[One of 50 articles written and published for Demand Media in 2013]
The Crusades were a series of military conflicts spanning two centuries, from 1095 – 1300. The First Crusade began as a bid by Pope Urban II to wrest Jerusalem and surrounding areas from Muslim rule (sometimes referred to as the East, or Asia Minor) and back under Christian control (the West). The First Crusade was successful, but the seven Crusades and assorted minor battles afterward fared poorly, with lasting consequences. The aftermath altered attitudes toward the Roman Catholic church and encouraged skepticism. This diluted church authority, led to the Protestant Reformation and the secular ideas of the Renaissance.
In the West, merchants in Italy’s port cities on the Mediterranean Sea grew rich as middlemen moving troops and supplies to the Levant, while also shipping goods like rice, coffee, sugar and cotton cloth from the Muslim world to Europe. Their wealth, together with the increase in travel and commerce, would become critical to sparking the Italian Renaissance and early thinking about secular governance in the 14th century.
In the East, the Islamic world was united by the sultan Saladin, attaining military supremacy following a period of internal division. Secular governments ruled by sultans and emirs already existed in this era, but the division of power between political and religious leaders (caliphs) was in transition.

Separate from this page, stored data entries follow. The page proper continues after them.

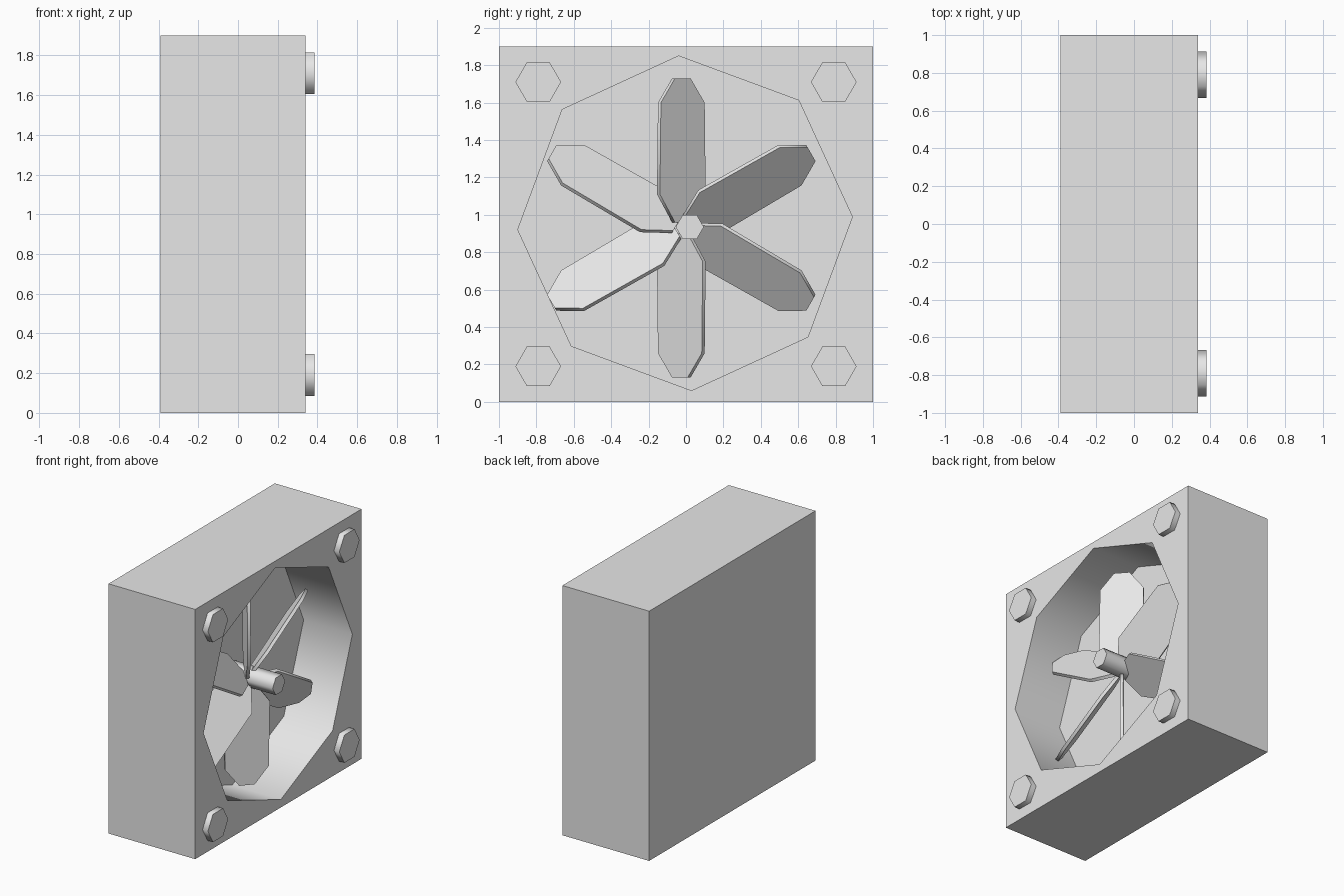
import bpy, bmesh
from math import cos, sin, radians
from mathutils import Matrix, Vector

old = bpy.data.objects.get("Cube")
if old:
    bpy.data.objects.remove(old, do_unlink=True)

grey = bpy.data.materials.new("light grey")
grey.use_nodes = True
grey.diffuse_color = (0.8, 0.8, 0.8, 1)
grey.node_tree.nodes["Principled BSDF"].inputs["Base Color"].default_value = (0.8, 0.8, 0.8, 1)


def prism(name, outline, x0, x1, matrix=Matrix()):
    """Extrude a (y, z) outline along x from x0 to x1."""
    bm = bmesh.new()
    base = bm.faces.new([bm.verts.new((x0, y, z)) for y, z in outline])
    ext = bmesh.ops.extrude_face_region(bm, geom=[base])
    top = [v for v in ext["geom"] if isinstance(v, bmesh.types.BMVert)]
    bmesh.ops.translate(bm, verts=top, vec=(x1 - x0, 0, 0))
    bmesh.ops.recalc_face_normals(bm, faces=bm.faces)
    bm.transform(matrix)
    mesh = bpy.data.meshes.new(name)
    bm.to_mesh(mesh)
    bm.free()
    mesh.materials.append(grey)
    obj = bpy.data.objects.new(name, mesh)
    bpy.context.collection.objects.link(obj)
    return obj


def ring(y, z, radius, sides, turn=0):
    angles = [radians(turn + 360 * i / sides) for i in range(sides)]
    return [(y + radius * cos(a), z + radius * sin(a)) for a in angles]


# Housing with an eight-sided blind pocket
housing = prism("housing", [(-1, 0), (1, 0), (1, 1.9), (-1, 1.9)], -0.39, 0.34)
cutter = prism("pocket_cutter", ring(-0.005, 0.955, 0.895, 8, 2.2), -0.07, 0.5)
cutter.hide_render = True
cut = housing.modifiers.new("pocket", 'BOOLEAN')
cut.operation = 'DIFFERENCE'
cut.solver = 'EXACT'
cut.object = cutter
bpy.context.view_layer.objects.active = housing
bpy.ops.object.modifier_apply(modifier=cut.name)
bpy.data.objects.remove(cutter, do_unlink=True)
parts = [housing]

# Hexagonal corner bolts
for side, y in (("right", -0.79), ("left", 0.79)):
    for level, z in (("lower", 0.19), ("upper", 1.71)):
        parts.append(prism(f"bolt_{level}_{side}", ring(y, z, 0.122, 6), 0.34, 0.385))

# Hub shaft
parts.append(prism("shaft", ring(0.02, 0.935, 0.075, 6), -0.07, 0.33))

# Six pitched fan blades around the hub
half = [(0.055, 0.03), (0.162, 0.18), (0.155, 0.67), (0.055, 0.80)]
outline = half + [(-w, r) for w, r in reversed(half)]
centre = Matrix.Translation(Vector((0.09, -0.025, 0.93)))
pitch = Matrix.Rotation(radians(41), 4, 'Z')
for i in range(6):
    spin = Matrix.Rotation(radians(60 * i), 4, 'X')
    parts.append(prism(f"blade_{i + 1}", outline, -0.012, 0.012, centre @ spin @ pitch))

# Soft shading round the prisms, sharp rims
bpy.ops.object.select_all(action='DESELECT')
for obj in parts:
    obj.select_set(True)
bpy.context.view_layer.objects.active = housing
bpy.ops.object.shade_smooth_by_angle(angle=radians(65))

Military and economic matters became largely secular, while social administration was primarily governed by Sharia law.
The Crusades’ many military defeats cost the Catholic church substantial respect and credibility, weakening the papacy. Perceptions of corruption and turmoil in the church continued, leading to the Western Schism in 1378. Cardinals elected two different popes, triggering a political crisis and warfare. The aftermath emboldened kings and spurred resistance to church authority, paving the way toward a more secular worldview in the West.
An incalculable — and for Christians, self-inflicted — loss of world knowledge occurred when Norman (Christian) crusaders burned the Imperial library during the Sack of Constantinople in 1204, destroying both secular and religious literature. This assault on the eastern center of Christianity marked the end of the Byzantine empire, the last vestige of the Roman empire wherein Christianity first emerged.
Despite ongoing war and dissension, the time of the Crusades — known as the High Middle Ages — were also a period of consolidation and expansion for secular and religious spheres alike. Greater stability emerged in legal and financial institutions, communication systems improved and political organization gained sophistication. Church bureaucracy grew to include the papal curia, a variety of organizations that helped administer the Roman Catholic church.
Doctrinal compliance and consolidation of church authority was accomplished through the medieval inquisition, beginning around 1184 through the 1230s. Deviation from official church doctrine became subject to a series of aggressive, locally-based efforts to eliminate dissent and heretical views. Bishops and papal emissaries were given wide latitude — including torture — to root out heresy, but as church representatives, they were not permitted to kill. The job of burning unrepentant heretics at the stake was conducted by secular authorities. Little imagination is needed to perceive the effect on secular thought.